*** Opening DATA EXTRACTS ***

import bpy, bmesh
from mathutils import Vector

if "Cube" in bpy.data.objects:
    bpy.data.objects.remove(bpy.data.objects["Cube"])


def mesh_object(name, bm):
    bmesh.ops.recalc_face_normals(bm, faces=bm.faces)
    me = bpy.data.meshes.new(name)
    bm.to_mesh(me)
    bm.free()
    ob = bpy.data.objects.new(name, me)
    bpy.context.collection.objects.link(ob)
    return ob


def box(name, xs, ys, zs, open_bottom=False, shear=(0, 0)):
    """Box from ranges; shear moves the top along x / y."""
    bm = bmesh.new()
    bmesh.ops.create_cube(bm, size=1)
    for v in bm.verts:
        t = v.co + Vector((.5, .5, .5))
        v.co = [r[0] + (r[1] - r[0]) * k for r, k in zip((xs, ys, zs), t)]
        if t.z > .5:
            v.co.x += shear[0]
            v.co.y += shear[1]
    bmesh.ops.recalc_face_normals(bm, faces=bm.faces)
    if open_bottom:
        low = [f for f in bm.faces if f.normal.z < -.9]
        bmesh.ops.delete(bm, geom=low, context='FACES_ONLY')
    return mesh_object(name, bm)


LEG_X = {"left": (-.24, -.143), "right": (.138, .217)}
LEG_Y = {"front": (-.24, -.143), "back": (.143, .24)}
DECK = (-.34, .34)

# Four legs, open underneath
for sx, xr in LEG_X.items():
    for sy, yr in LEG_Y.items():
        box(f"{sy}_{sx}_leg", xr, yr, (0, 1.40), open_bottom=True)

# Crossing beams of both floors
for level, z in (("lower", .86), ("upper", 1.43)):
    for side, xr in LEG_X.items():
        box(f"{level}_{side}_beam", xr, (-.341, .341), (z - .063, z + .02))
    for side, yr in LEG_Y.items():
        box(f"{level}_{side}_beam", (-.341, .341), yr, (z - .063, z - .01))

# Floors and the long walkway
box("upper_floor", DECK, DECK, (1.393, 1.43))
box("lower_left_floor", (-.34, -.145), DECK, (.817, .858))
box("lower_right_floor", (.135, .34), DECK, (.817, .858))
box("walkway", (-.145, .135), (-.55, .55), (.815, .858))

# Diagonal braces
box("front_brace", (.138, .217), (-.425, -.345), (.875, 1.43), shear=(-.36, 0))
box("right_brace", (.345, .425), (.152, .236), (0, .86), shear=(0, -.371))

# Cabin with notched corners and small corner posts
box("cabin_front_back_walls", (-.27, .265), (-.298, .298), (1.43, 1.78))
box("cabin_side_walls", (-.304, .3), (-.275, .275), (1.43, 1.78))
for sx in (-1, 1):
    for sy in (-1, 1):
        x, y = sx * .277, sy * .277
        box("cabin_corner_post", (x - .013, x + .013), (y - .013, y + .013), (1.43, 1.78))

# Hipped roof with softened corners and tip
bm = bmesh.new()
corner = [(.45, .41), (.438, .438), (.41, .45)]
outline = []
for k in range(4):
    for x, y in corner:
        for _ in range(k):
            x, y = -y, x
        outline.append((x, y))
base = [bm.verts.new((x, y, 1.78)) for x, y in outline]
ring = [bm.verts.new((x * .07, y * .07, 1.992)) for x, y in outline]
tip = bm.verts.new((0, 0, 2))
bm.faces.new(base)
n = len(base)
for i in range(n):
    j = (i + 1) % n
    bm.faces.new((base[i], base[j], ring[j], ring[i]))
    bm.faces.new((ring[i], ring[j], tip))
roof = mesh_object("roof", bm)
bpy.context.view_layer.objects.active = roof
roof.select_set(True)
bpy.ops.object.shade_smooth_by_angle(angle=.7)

*** Closing DATA EXTRACTS ***

PROBLEM REQUIREMENTS: Repeat the records above exactly, leaving none out.

TASK SOLUTION:
import bpy, bmesh
from mathutils import Vector

if "Cube" in bpy.data.objects:
    bpy.data.objects.remove(bpy.data.objects["Cube"])


def mesh_object(name, bm):
    bmesh.ops.recalc_face_normals(bm, faces=bm.faces)
    me = bpy.data.meshes.new(name)
    bm.to_mesh(me)
    bm.free()
    ob = bpy.data.objects.new(name, me)
    bpy.context.collection.objects.link(ob)
    return ob


def box(name, xs, ys, zs, open_bottom=False, shear=(0, 0)):
    """Box from ranges; shear moves the top along x / y."""
    bm = bmesh.new()
    bmesh.ops.create_cube(bm, size=1)
    for v in bm.verts:
        t = v.co + Vector((.5, .5, .5))
        v.co = [r[0] + (r[1] - r[0]) * k for r, k in zip((xs, ys, zs), t)]
        if t.z > .5:
            v.co.x += shear[0]
            v.co.y += shear[1]
    bmesh.ops.recalc_face_normals(bm, faces=bm.faces)
    if open_bottom:
        low = [f for f in bm.faces if f.normal.z < -.9]
        bmesh.ops.delete(bm, geom=low, context='FACES_ONLY')
    return mesh_object(name, bm)


LEG_X = {"left": (-.24, -.143), "right": (.138, .217)}
LEG_Y = {"front": (-.24, -.143), "back": (.143, .24)}
DECK = (-.34, .34)

# Four legs, open underneath
for sx, xr in LEG_X.items():
    for sy, yr in LEG_Y.items():
        box(f"{sy}_{sx}_leg", xr, yr, (0, 1.40), open_bottom=True)

# Crossing beams of both floors
for level, z in (("lower", .86), ("upper", 1.43)):
    for side, xr in LEG_X.items():
        box(f"{level}_{side}_beam", xr, (-.341, .341), (z - .063, z + .02))
    for side, yr in LEG_Y.items():
        box(f"{level}_{side}_beam", (-.341, .341), yr, (z - .063, z - .01))

# Floors and the long walkway
box("upper_floor", DECK, DECK, (1.393, 1.43))
box("lower_left_floor", (-.34, -.145), DECK, (.817, .858))
box("lower_right_floor", (.135, .34), DECK, (.817, .858))
box("walkway", (-.145, .135), (-.55, .55), (.815, .858))

# Diagonal braces
box("front_brace", (.138, .217), (-.425, -.345), (.875, 1.43), shear=(-.36, 0))
box("right_brace", (.345, .425), (.152, .236), (0, .86), shear=(0, -.371))

# Cabin with notched corners and small corner posts
box("cabin_front_back_walls", (-.27, .265), (-.298, .298), (1.43, 1.78))
box("cabin_side_walls", (-.304, .3), (-.275, .275), (1.43, 1.78))
for sx in (-1, 1):
    for sy in (-1, 1):
        x, y = sx * .277, sy * .277
        box("cabin_corner_post", (x - .013, x + .013), (y - .013, y + .013), (1.43, 1.78))

# Hipped roof with softened corners and tip
bm = bmesh.new()
corner = [(.45, .41), (.438, .438), (.41, .45)]
outline = []
for k in range(4):
    for x, y in corner:
        for _ in range(k):
            x, y = -y, x
        outline.append((x, y))
base = [bm.verts.new((x, y, 1.78)) for x, y in outline]
ring = [bm.verts.new((x * .07, y * .07, 1.992)) for x, y in outline]
tip = bm.verts.new((0, 0, 2))
bm.faces.new(base)
n = len(base)
for i in range(n):
    j = (i + 1) % n
    bm.faces.new((base[i], base[j], ring[j], ring[i]))
    bm.faces.new((ring[i], ring[j], tip))
roof = mesh_object("roof", bm)
bpy.context.view_layer.objects.active = roof
roof.select_set(True)
bpy.ops.object.shade_smooth_by_angle(angle=.7)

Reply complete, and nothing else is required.